After a new client’s assessment is complete, it is time to start teaching him/her the skills that were identified as lacking. However, many of these children have never been in instructional settings and may not be used to sitting at a table and doing work. Additionally, the child may not be used to receiving instruction from anyone other than his or her parents. For these children, it is likely that immediately requiring them to sit at the table and work for 10-15 minutes may result in problem behavior such as screaming, crying, or aggression and noncompliance with demands. We have many techniques for gaining compliance in this intensive teaching situation.
The first session or two with a new client is spent “pairing” ourselves with reinforcement. During this time, the therapist places few, if any, demands on the child and provides as much social (praise, tickles, etc.) and tangible (toys, food, etc.) reinforcement as possible. Reinforcement is anything the child enjoys which he or she would be willing to work to obtain. Pairing establishes the therapist as someone who provides good things and who the child enjoys being around. This process makes it more likely that the child will comply with the therapist’s instructions. It also allows the therapist time to determine what activities and toys the child enjoys and will be most motivated to work to obtain. Pairing may take less time with children who are more advanced and have attended school or been in other instructional settings.
Once the child comes to the therapist to gain reinforcement without engaging in problem behavior, “pairing” has been completed. At this time, demands are slowly introduced. Initially the therapist may begin incorporating demands into play activities away from the table. For instance, the therapist may require the child to say or sign “ball” before throwing it to the child. The next step might be to instruct the child to sit at the table for a short time while he or she watches a movie or eats a preferred food. Ideally, many different reinforcers should be provided at the table to establish the table initially as a place where good things happen, rather than work. Next, the therapist would instruct the child to sit at the table and complete only one demand before providing a tangible reinforcer or allowing the child to leave the table. When the child consistently does this without any problem behavior, the therapist may start to place two demands before providing reinforcement, and so on.

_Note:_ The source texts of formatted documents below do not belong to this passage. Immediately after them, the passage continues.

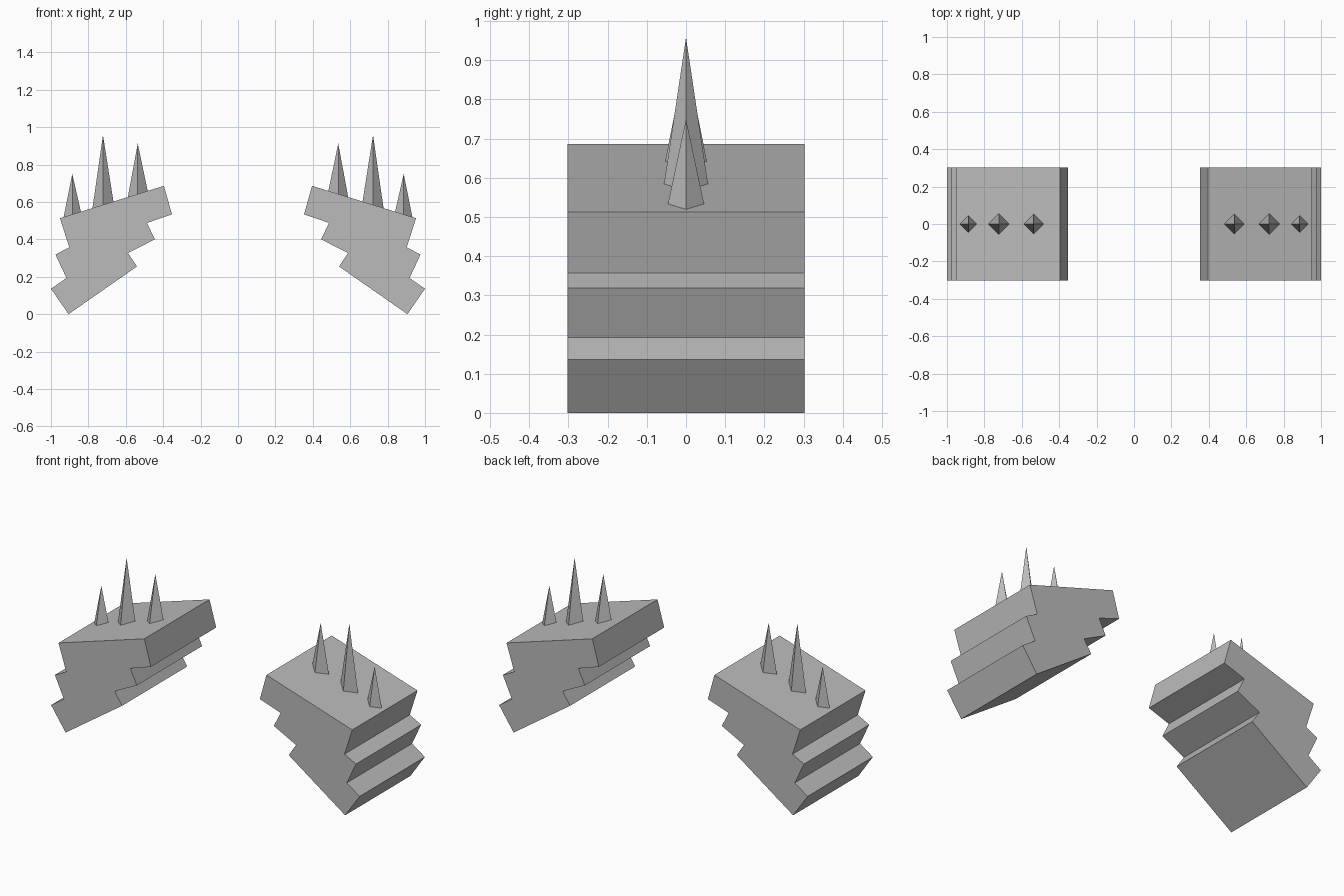
import bpy
import bmesh
from mathutils import Vector

if "Cube" in bpy.data.objects:
    bpy.data.objects.remove(bpy.data.objects["Cube"], do_unlink=True)

grey = bpy.data.materials.new("plain grey")
grey.use_nodes = True
colour = (0.5, 0.5, 0.5, 1)
grey.diffuse_color = colour
grey.node_tree.nodes["Principled BSDF"].inputs["Base Color"].default_value = colour

HALF_DEPTH = 0.302
# Stepped outline of three fanned plates, clockwise from the top inner corner
OUTLINE = [(0.396, 0.686), (0.952, 0.513), (0.902, 0.357), (0.976, 0.319),
           (0.917, 0.193), (1.0, 0.136), (0.906, 0.0), (0.54, 0.255),
           (0.588, 0.327), (0.444, 0.4), (0.487, 0.488), (0.353, 0.533)]
# Spike centre x, half width and tip height
SPIKES = {"inner": (0.536, 0.053, 0.912),
          "middle": (0.722, 0.056, 0.958),
          "outer": (0.886, 0.046, 0.75)}


def finish(bm, name):
    bmesh.ops.recalc_face_normals(bm, faces=bm.faces)
    mesh = bpy.data.meshes.new(name)
    bm.to_mesh(mesh)
    bm.free()
    mesh.materials.append(grey)
    obj = bpy.data.objects.new(name, mesh)
    bpy.context.collection.objects.link(obj)


def armour(name, side):
    bm = bmesh.new()
    face = bm.faces.new([bm.verts.new((side * x, -HALF_DEPTH, z)) for x, z in OUTLINE])
    swept = bmesh.ops.extrude_face_region(bm, geom=[face])["geom"]
    moved = [v for v in swept if isinstance(v, bmesh.types.BMVert)]
    bmesh.ops.translate(bm, verts=moved, vec=(0, 2 * HALF_DEPTH, 0))
    finish(bm, name)


def spike(name, side, x, half, tip):
    # Four-sided pyramid whose base lies on the sloping top plate
    inner, outer = [Vector((px, 0, pz)) for px, pz in OUTLINE[:2]]
    slope = (outer - inner) / (outer.x - inner.x)
    centre = inner + slope * (x - inner.x)
    across = Vector((0, half, 0))
    corners = [centre + slope * half, centre + across,
               centre - slope * half, centre - across]
    bm = bmesh.new()
    base = [bm.verts.new((side * c.x, c.y, c.z)) for c in corners]
    top = bm.verts.new((side * x, 0, tip))
    bm.faces.new(base)
    for i in range(4):
        bm.faces.new((base[i], base[(i + 1) % 4], top))
    finish(bm, name)


for label, side in (("left", 1), ("right", -1)):
    armour(label + "_shoulder_armour", side)
    for position, (x, half, tip) in SPIKES.items():
        spike(f"{label}_{position}_spike", side, x, half, tip)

Gradually increasing the amount of work the child is required to do before reinforcement is provided ensures that the therapist and/or the table does not become unpleasant (aversive) for the child because of their association with demands. This might be seen in everyday life when a child has a tantrum when he or she is told to sit at the table for dinner. Usually this behavior occurs if the child finds eating difficult or unpleasant and the table is then associated with eating. The techniques described above could be used in this situation by playing with the child at the table and gradually increasing the amount of food he or she is required to eat. Another example might be a child who will scream or cry if told to take a bath because he or she finds washing or being washed aversive. In situations such as these, you can try pairing and gradually fading in demands at home to make everyday routines more enjoyable.